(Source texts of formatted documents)

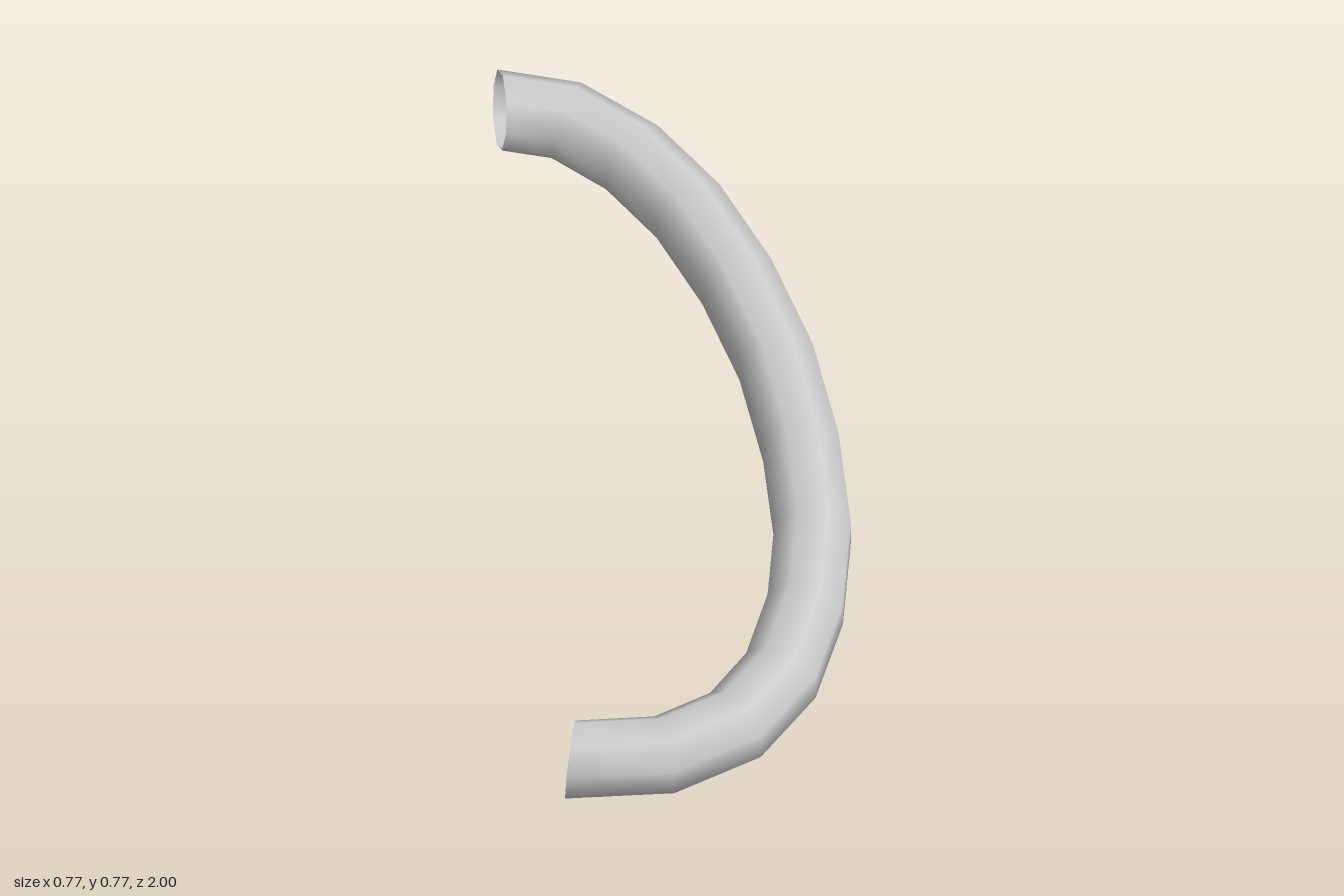
import * as THREE from 'three';

// Centre line of the bar, one point per ring, back to front.
// The first and last points only steer the end directions.
const POINTS = [
  [-0.42, 0.68, -0.88],
  [-0.25, 0.68, -0.91], [-0.10, 0.656, -0.88], [0.035, 0.616, -0.765],
  [0.14, 0.567, -0.60], [0.22, 0.505, -0.39], [0.275, 0.433, -0.16],
  [0.295, 0.357, 0.085], [0.285, 0.282, 0.325], [0.235, 0.217, 0.535],
  [0.15, 0.163, 0.715], [0.025, 0.123, 0.84], [-0.15, 0.099, 0.90],
  [-0.365, 0.095, 0.88],
  [-0.56, 0.132, 0.79],
].map((p) => new THREE.Vector3(...p));

// Curve that places its rings exactly on the points.
class BarCurve extends THREE.CatmullRomCurve3 {
  getPoint(t, target) {
    const last = this.points.length - 1;
    return super.getPoint((1 + t * (last - 2)) / last, target);
  }
  getPointAt(u, target) { return this.getPoint(u, target); }
  getTangentAt(u, target) { return this.getTangent(u, target); }
}

export function createModel() {
  const model = new THREE.Group();
  model.name = 'curvedHandle';

  // Open-ended eight-sided bent tube.
  const curve = new BarCurve(POINTS, false, 'catmullrom', 0.5);
  const tube = new THREE.Mesh(
    new THREE.TubeGeometry(curve, POINTS.length - 3, 0.095, 8, false),
    new THREE.MeshStandardMaterial({ color: 0xcccccc, side: THREE.DoubleSide })
  );
  tube.name = 'bentTube';
  model.add(tube);

  return model;
}
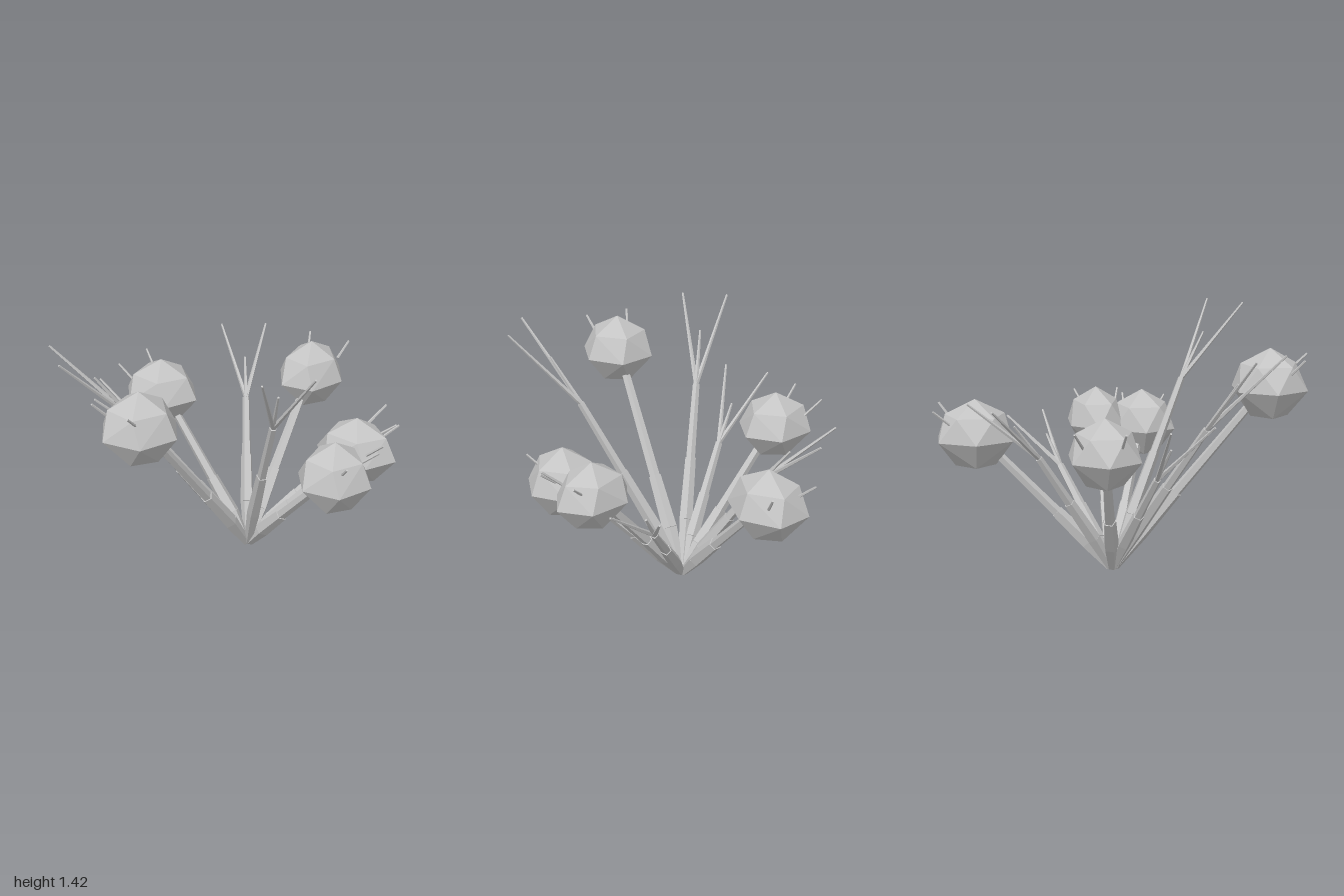
import * as THREE from 'three';
import { ConvexGeometry } from 'three/addons/geometries/ConvexGeometry.js';

const UP = new THREE.Vector3(0, 1, 0);
const ROOT = new THREE.Vector3(0, 0.01, -0.035);
const V = (p) => new THREE.Vector3(...p);

export function createModel() {
  const grey = new THREE.MeshStandardMaterial({ color: 0xc4c4c4, flatShading: true });
  grey.name = 'grey';
  const model = new THREE.Group();
  model.name = 'spikyPlant';

  function add(parent, name, geometry) {
    const mesh = new THREE.Mesh(geometry, grey);
    mesh.name = name;
    parent.add(mesh);
    return mesh;
  }

  // Tapered rod between two points
  function rod(parent, name, a, b, r0, r1, sides = 5) {
    const dir = b.clone().sub(a);
    const mesh = add(parent, name, new THREE.CylinderGeometry(r1, r0, dir.length(), sides));
    mesh.position.copy(a).add(b).multiplyScalar(0.5);
    mesh.quaternion.setFromUnitVectors(UP, dir.normalize());
  }

  // Stem in two stages, with a small step at the joint
  function stem(parent, end, joint, k) {
    const dir = end.clone().sub(ROOT);
    const at = (t) => ROOT.clone().addScaledVector(dir, t);
    const out = new THREE.Vector3(dir.x, 0, dir.z).normalize().multiplyScalar(0.015);
    const swell = at(0.45 * joint);
    rod(parent, 'stemBase', at(0).add(out), swell, 0.022 * k, 0.038 * k);
    rod(parent, 'lowerStem', swell, at(joint), 0.038 * k, 0.031 * k);
    rod(parent, 'upperStem', at(joint), end, 0.026 * k, 0.02 * k);
  }

  // Faceted pod with pointed top and flat underside: rings of [height, radius, corners]
  function podGeometry(sx, sy, sz) {
    const points = [new THREE.Vector3(0, sy / 2, 0)];
    for (const [y, r, n] of [[0.26, 0.37, 5], [-0.1, 0.5, 6], [-0.5, 0.24, 4]]) {
      for (let i = 0; i < n; i++) {
        const a = (i / n) * Math.PI * 2;
        points.push(new THREE.Vector3(Math.cos(a) * r * sx, y * sy, Math.sin(a) * r * sz * 1.12));
      }
    }
    return new ConvexGeometry(points);
  }

  // Pods: centre, overall size, and spines as [base, tip]
  const pods = [
    { c: [-0.2, 1.072, 0.785], s: [0.42, 0.365, 0.38],
      spines: [[[-0.33, 1.12, 0.86], [-0.38, 1.21, 0.93]], [[-0.14, 1.12, 0.9], [-0.14, 1.21, 1.0]]] },
    { c: [0.055, 0.782, -0.775], s: [0.39, 0.365, 0.41],
      spines: [[[-0.02, 0.83, -0.9], [-0.05, 0.92, -1.0]], [[0.17, 0.83, -0.9], [0.21, 0.92, -0.97]]] },
    { c: [-0.59, 0.805, -0.14], s: [0.44, 0.35, 0.36],
      spines: [[[-0.7, 0.85, -0.26], [-0.78, 0.94, -0.31]], [[-0.73, 0.85, -0.07], [-0.82, 0.94, -0.06]]] },
    { c: [0.625, 0.735, -0.06], s: [0.45, 0.35, 0.32],
      spines: [[[0.72, 0.77, -0.12], [0.82, 0.86, -0.17]], [[0.73, 0.77, 0.06], [0.83, 0.86, 0.09]]] },
    { c: [0.615, 0.705, 0.21], s: [0.41, 0.37, 0.37],
      spines: [[[0.71, 0.74, 0.12], [0.82, 0.83, 0.12]], [[0.68, 0.75, 0.3], [0.74, 0.83, 0.36]]] },
  ];
  for (const { c, s, spines } of pods) {
    const branch = new THREE.Group();
    branch.name = 'podBranch';
    model.add(branch);
    const center = V(c);
    stem(branch, ROOT.clone().lerp(center, 0.9), 0.46, 1.15);
    add(branch, 'pod', podGeometry(...s)).position.copy(center);
    for (const [a, b] of spines) rod(branch, 'spine', V(a), V(b), 0.008, 0.006);
  }

  // Forked branches: node, then the ends of two long twigs and a short one
  const forks = [
    { node: [-0.21, 0.69, -0.45], tips: [[-0.49, 1.0, -0.7], [-0.26, 1.0, -0.82], [-0.28, 0.88, -0.58]] },
    { node: [0.4, 0.5, -0.29], tips: [[0.6, 0.755, -0.58], [0.74, 0.755, -0.365], [0.51, 0.66, -0.36]] },
    { node: [-0.43, 0.61, 0.15], tips: [[-0.81, 0.94, 0.16], [-0.7, 0.94, 0.4], [-0.57, 0.8, 0.2]] },
    { node: [-0.47, 0.88, 0.4], tips: [[-0.85, 1.29, 0.57], [-0.67, 1.29, 0.76], [-0.61, 1.14, 0.53]] },
    { node: [0.35, 1.0, 0.4], tips: [[0.46, 1.41, 0.77], [0.66, 1.41, 0.6], [0.44, 1.25, 0.54]] },
  ];
  for (const { node, tips } of forks) {
    const branch = new THREE.Group();
    branch.name = 'forkedBranch';
    model.add(branch);
    stem(branch, V(node), 0.6, 1.02);
    for (const tip of tips) rod(branch, 'twig', V(node), V(tip), 0.014, 0.006);
  }
  return model;
}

■ **Exercise description**:
Reproduce the entries above word for word. Pictures stay out.

■ **Output for this exercise**:
import * as THREE from 'three';

// Centre line of the bar, one point per ring, back to front.
// The first and last points only steer the end directions.
const POINTS = [
  [-0.42, 0.68, -0.88],
  [-0.25, 0.68, -0.91], [-0.10, 0.656, -0.88], [0.035, 0.616, -0.765],
  [0.14, 0.567, -0.60], [0.22, 0.505, -0.39], [0.275, 0.433, -0.16],
  [0.295, 0.357, 0.085], [0.285, 0.282, 0.325], [0.235, 0.217, 0.535],
  [0.15, 0.163, 0.715], [0.025, 0.123, 0.84], [-0.15, 0.099, 0.90],
  [-0.365, 0.095, 0.88],
  [-0.56, 0.132, 0.79],
].map((p) => new THREE.Vector3(...p));

// Curve that places its rings exactly on the points.
class BarCurve extends THREE.CatmullRomCurve3 {
  getPoint(t, target) {
    const last = this.points.length - 1;
    return super.getPoint((1 + t * (last - 2)) / last, target);
  }
  getPointAt(u, target) { return this.getPoint(u, target); }
  getTangentAt(u, target) { return this.getTangent(u, target); }
}

export function createModel() {
  const model = new THREE.Group();
  model.name = 'curvedHandle';

  // Open-ended eight-sided bent tube.
  const curve = new BarCurve(POINTS, false, 'catmullrom', 0.5);
  const tube = new THREE.Mesh(
    new THREE.TubeGeometry(curve, POINTS.length - 3, 0.095, 8, false),
    new THREE.MeshStandardMaterial({ color: 0xcccccc, side: THREE.DoubleSide })
  );
  tube.name = 'bentTube';
  model.add(tube);

  return model;
}
import * as THREE from 'three';
import { ConvexGeometry } from 'three/addons/geometries/ConvexGeometry.js';

const UP = new THREE.Vector3(0, 1, 0);
const ROOT = new THREE.Vector3(0, 0.01, -0.035);
const V = (p) => new THREE.Vector3(...p);

export function createModel() {
  const grey = new THREE.MeshStandardMaterial({ color: 0xc4c4c4, flatShading: true });
  grey.name = 'grey';
  const model = new THREE.Group();
  model.name = 'spikyPlant';

  function add(parent, name, geometry) {
    const mesh = new THREE.Mesh(geometry, grey);
    mesh.name = name;
    parent.add(mesh);
    return mesh;
  }

  // Tapered rod between two points
  function rod(parent, name, a, b, r0, r1, sides = 5) {
    const dir = b.clone().sub(a);
    const mesh = add(parent, name, new THREE.CylinderGeometry(r1, r0, dir.length(), sides));
    mesh.position.copy(a).add(b).multiplyScalar(0.5);
    mesh.quaternion.setFromUnitVectors(UP, dir.normalize());
  }

  // Stem in two stages, with a small step at the joint
  function stem(parent, end, joint, k) {
    const dir = end.clone().sub(ROOT);
    const at = (t) => ROOT.clone().addScaledVector(dir, t);
    const out = new THREE.Vector3(dir.x, 0, dir.z).normalize().multiplyScalar(0.015);
    const swell = at(0.45 * joint);
    rod(parent, 'stemBase', at(0).add(out), swell, 0.022 * k, 0.038 * k);
    rod(parent, 'lowerStem', swell, at(joint), 0.038 * k, 0.031 * k);
    rod(parent, 'upperStem', at(joint), end, 0.026 * k, 0.02 * k);
  }

  // Faceted pod with pointed top and flat underside: rings of [height, radius, corners]
  function podGeometry(sx, sy, sz) {
    const points = [new THREE.Vector3(0, sy / 2, 0)];
    for (const [y, r, n] of [[0.26, 0.37, 5], [-0.1, 0.5, 6], [-0.5, 0.24, 4]]) {
      for (let i = 0; i < n; i++) {
        const a = (i / n) * Math.PI * 2;
        points.push(new THREE.Vector3(Math.cos(a) * r * sx, y * sy, Math.sin(a) * r * sz * 1.12));
      }
    }
    return new ConvexGeometry(points);
  }

  // Pods: centre, overall size, and spines as [base, tip]
  const pods = [
    { c: [-0.2, 1.072, 0.785], s: [0.42, 0.365, 0.38],
      spines: [[[-0.33, 1.12, 0.86], [-0.38, 1.21, 0.93]], [[-0.14, 1.12, 0.9], [-0.14, 1.21, 1.0]]] },
    { c: [0.055, 0.782, -0.775], s: [0.39, 0.365, 0.41],
      spines: [[[-0.02, 0.83, -0.9], [-0.05, 0.92, -1.0]], [[0.17, 0.83, -0.9], [0.21, 0.92, -0.97]]] },
    { c: [-0.59, 0.805, -0.14], s: [0.44, 0.35, 0.36],
      spines: [[[-0.7, 0.85, -0.26], [-0.78, 0.94, -0.31]], [[-0.73, 0.85, -0.07], [-0.82, 0.94, -0.06]]] },
    { c: [0.625, 0.735, -0.06], s: [0.45, 0.35, 0.32],
      spines: [[[0.72, 0.77, -0.12], [0.82, 0.86, -0.17]], [[0.73, 0.77, 0.06], [0.83, 0.86, 0.09]]] },
    { c: [0.615, 0.705, 0.21], s: [0.41, 0.37, 0.37],
      spines: [[[0.71, 0.74, 0.12], [0.82, 0.83, 0.12]], [[0.68, 0.75, 0.3], [0.74, 0.83, 0.36]]] },
  ];
  for (const { c, s, spines } of pods) {
    const branch = new THREE.Group();
    branch.name = 'podBranch';
    model.add(branch);
    const center = V(c);
    stem(branch, ROOT.clone().lerp(center, 0.9), 0.46, 1.15);
    add(branch, 'pod', podGeometry(...s)).position.copy(center);
    for (const [a, b] of spines) rod(branch, 'spine', V(a), V(b), 0.008, 0.006);
  }

  // Forked branches: node, then the ends of two long twigs and a short one
  const forks = [
    { node: [-0.21, 0.69, -0.45], tips: [[-0.49, 1.0, -0.7], [-0.26, 1.0, -0.82], [-0.28, 0.88, -0.58]] },
    { node: [0.4, 0.5, -0.29], tips: [[0.6, 0.755, -0.58], [0.74, 0.755, -0.365], [0.51, 0.66, -0.36]] },
    { node: [-0.43, 0.61, 0.15], tips: [[-0.81, 0.94, 0.16], [-0.7, 0.94, 0.4], [-0.57, 0.8, 0.2]] },
    { node: [-0.47, 0.88, 0.4], tips: [[-0.85, 1.29, 0.57], [-0.67, 1.29, 0.76], [-0.61, 1.14, 0.53]] },
    { node: [0.35, 1.0, 0.4], tips: [[0.46, 1.41, 0.77], [0.66, 1.41, 0.6], [0.44, 1.25, 0.54]] },
  ];
  for (const { node, tips } of forks) {
    const branch = new THREE.Group();
    branch.name = 'forkedBranch';
    model.add(branch);
    stem(branch, V(node), 0.6, 1.02);
    for (const tip of tips) rod(branch, 'twig', V(node), V(tip), 0.014, 0.006);
  }
  return model;
}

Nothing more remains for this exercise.